Tequila is made from blue agave.
Agave nectar is derived from the agave plant of a botanical genus, which belongs to the agavaceae family. The plant’s nectar, often called agave syrup, is used as a natural sweetener. Agave plants grow primarily in Mexico, although southern areas of the United States are also capable of producing them. Nectar is grown from several species of agave.
The core of the agave plant contains the sap that is turned into agave nectar.
Agave nectar is often associated with tequila, as tequila is derived from blue agave. Agave nectar, however, can be obtained from many other agave plants besides blue agave. Another misconception about agave nectar and tequila is that they come from a cactus. Agave plants look like a cactus or yucca, but they are not.

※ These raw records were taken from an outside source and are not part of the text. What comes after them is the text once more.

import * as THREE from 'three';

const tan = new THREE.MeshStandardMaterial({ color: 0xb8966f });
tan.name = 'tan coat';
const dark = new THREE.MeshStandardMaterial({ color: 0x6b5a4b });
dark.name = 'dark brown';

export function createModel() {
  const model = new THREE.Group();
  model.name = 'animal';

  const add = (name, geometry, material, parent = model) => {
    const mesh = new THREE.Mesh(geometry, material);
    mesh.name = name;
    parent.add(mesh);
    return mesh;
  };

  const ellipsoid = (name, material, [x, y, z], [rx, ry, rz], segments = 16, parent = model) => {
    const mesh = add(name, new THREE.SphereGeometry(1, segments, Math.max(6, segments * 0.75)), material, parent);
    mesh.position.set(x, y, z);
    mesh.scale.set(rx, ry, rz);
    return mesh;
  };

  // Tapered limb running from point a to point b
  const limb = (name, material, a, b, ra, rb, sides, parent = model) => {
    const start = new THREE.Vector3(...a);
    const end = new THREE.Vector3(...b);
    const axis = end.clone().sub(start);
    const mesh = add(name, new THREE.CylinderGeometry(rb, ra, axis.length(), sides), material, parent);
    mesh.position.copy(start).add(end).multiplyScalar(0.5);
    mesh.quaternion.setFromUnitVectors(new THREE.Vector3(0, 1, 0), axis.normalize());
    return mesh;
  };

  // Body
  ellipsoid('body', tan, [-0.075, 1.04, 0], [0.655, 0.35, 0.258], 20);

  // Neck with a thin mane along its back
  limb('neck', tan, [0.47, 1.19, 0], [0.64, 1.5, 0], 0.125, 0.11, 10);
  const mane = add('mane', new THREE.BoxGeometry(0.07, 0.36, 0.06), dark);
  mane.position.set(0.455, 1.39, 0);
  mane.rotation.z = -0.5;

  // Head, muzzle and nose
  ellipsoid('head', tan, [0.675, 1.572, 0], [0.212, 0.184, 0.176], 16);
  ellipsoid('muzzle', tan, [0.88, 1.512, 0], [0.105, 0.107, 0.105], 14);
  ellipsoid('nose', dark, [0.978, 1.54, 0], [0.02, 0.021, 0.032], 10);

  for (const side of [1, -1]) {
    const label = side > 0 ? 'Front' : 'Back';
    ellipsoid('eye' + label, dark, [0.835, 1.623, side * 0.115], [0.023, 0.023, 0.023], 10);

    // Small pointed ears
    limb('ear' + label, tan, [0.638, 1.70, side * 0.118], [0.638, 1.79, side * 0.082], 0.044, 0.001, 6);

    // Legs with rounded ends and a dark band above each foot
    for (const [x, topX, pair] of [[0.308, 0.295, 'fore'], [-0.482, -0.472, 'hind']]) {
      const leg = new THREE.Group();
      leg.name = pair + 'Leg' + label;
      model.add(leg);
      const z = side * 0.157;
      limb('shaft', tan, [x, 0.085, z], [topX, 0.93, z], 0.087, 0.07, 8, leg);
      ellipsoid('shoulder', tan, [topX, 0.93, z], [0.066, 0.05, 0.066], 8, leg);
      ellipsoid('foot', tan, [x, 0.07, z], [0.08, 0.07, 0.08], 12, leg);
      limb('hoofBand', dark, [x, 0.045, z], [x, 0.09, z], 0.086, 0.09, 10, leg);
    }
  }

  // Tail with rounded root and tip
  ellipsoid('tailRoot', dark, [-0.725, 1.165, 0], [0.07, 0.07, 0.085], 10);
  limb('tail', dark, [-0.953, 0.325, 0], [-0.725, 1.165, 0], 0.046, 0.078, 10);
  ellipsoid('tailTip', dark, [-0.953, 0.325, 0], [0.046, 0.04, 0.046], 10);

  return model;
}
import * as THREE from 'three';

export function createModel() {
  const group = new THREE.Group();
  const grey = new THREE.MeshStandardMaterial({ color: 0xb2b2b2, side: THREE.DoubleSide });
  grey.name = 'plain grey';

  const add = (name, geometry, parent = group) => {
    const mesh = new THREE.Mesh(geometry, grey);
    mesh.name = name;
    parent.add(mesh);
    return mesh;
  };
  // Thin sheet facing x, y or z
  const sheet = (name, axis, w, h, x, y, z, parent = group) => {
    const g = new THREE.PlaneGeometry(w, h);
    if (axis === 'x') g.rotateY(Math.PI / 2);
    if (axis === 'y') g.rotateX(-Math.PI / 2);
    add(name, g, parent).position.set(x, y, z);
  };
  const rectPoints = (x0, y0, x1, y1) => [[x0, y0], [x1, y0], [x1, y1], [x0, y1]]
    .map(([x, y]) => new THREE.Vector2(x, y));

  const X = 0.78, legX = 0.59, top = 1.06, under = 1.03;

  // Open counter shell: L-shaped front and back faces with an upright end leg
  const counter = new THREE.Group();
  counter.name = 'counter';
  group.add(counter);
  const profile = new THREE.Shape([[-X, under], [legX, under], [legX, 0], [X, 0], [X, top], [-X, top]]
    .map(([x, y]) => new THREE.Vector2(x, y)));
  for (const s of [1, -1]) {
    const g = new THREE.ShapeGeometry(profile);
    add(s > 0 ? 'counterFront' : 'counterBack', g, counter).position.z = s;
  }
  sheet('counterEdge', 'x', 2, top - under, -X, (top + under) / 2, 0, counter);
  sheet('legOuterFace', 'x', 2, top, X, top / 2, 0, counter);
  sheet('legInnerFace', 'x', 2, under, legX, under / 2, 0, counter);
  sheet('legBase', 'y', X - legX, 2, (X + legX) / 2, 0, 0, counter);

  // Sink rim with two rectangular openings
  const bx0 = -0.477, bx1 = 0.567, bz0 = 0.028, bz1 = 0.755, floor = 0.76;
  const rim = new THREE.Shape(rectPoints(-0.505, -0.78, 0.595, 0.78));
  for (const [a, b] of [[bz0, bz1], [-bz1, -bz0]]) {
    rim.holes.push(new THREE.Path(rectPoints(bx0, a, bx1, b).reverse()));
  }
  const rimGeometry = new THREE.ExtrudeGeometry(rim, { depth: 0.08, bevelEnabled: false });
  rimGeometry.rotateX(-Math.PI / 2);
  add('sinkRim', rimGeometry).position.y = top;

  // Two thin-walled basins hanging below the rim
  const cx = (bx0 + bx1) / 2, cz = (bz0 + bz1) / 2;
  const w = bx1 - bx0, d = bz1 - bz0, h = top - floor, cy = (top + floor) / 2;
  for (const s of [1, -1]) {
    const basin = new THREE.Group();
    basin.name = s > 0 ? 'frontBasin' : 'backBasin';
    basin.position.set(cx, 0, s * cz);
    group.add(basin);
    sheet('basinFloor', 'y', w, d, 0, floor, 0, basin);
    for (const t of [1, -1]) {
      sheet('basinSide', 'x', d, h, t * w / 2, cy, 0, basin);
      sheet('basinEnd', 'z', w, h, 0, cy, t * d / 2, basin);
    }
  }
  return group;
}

Many people refer to the agave plant as “American aloe”, as both the aloe plant and the agave plant are “succulents” – plants that retain liquid.
Agave nectar is often used to sweeten drinks in place of sugar.
Sweeter than honey but less gelatinous, agave nectar is often used in teas and other hot and cold drinks as it dissolves quickly. Other culinary uses can include using it as a topping for cakes and baked goods. Breakfast items — like waffles or pancakes — that some people regularly top with honey can be topped with agave syrup. Dark agave syrups have a caramel flavor and are often used in desserts. It is also used as a topping ingredient for poultry, seafood or meat dishes.
Honey has a much higher glucose content than agave syrup.
Agave syrup is usually obtained from agave plants that have reached an age of approximately seven years. After the plant matures, its leaves are cut to reveal the core. The core – the piña – resembles an enormous pineapple and can weigh approximately 100 pounds (45.36 kg).
Agave sweetener is not sold directly from the agave plant; it goes through several processes first. Agave sap is first extracted from its core, filtered and heated. At this point, the carbohydrates in the nectar are broken down into sugars. The main ingredients in agave nectar are fructose and glucose, with fructose levels generally much higher. Fructose and glucose levels typically depend on which breed of agave plant the nectar is extracted from.
Agave syrup can be a healthy alternative to refined sugar to sweeten coffee and tea.
Vegans and raw eaters are particularly drawn to agave sweetener as a honey substitute. The production process includes heating the syrup at a low temperature to protect its natural enzymes. Thus, agave nectar is often considered a raw food.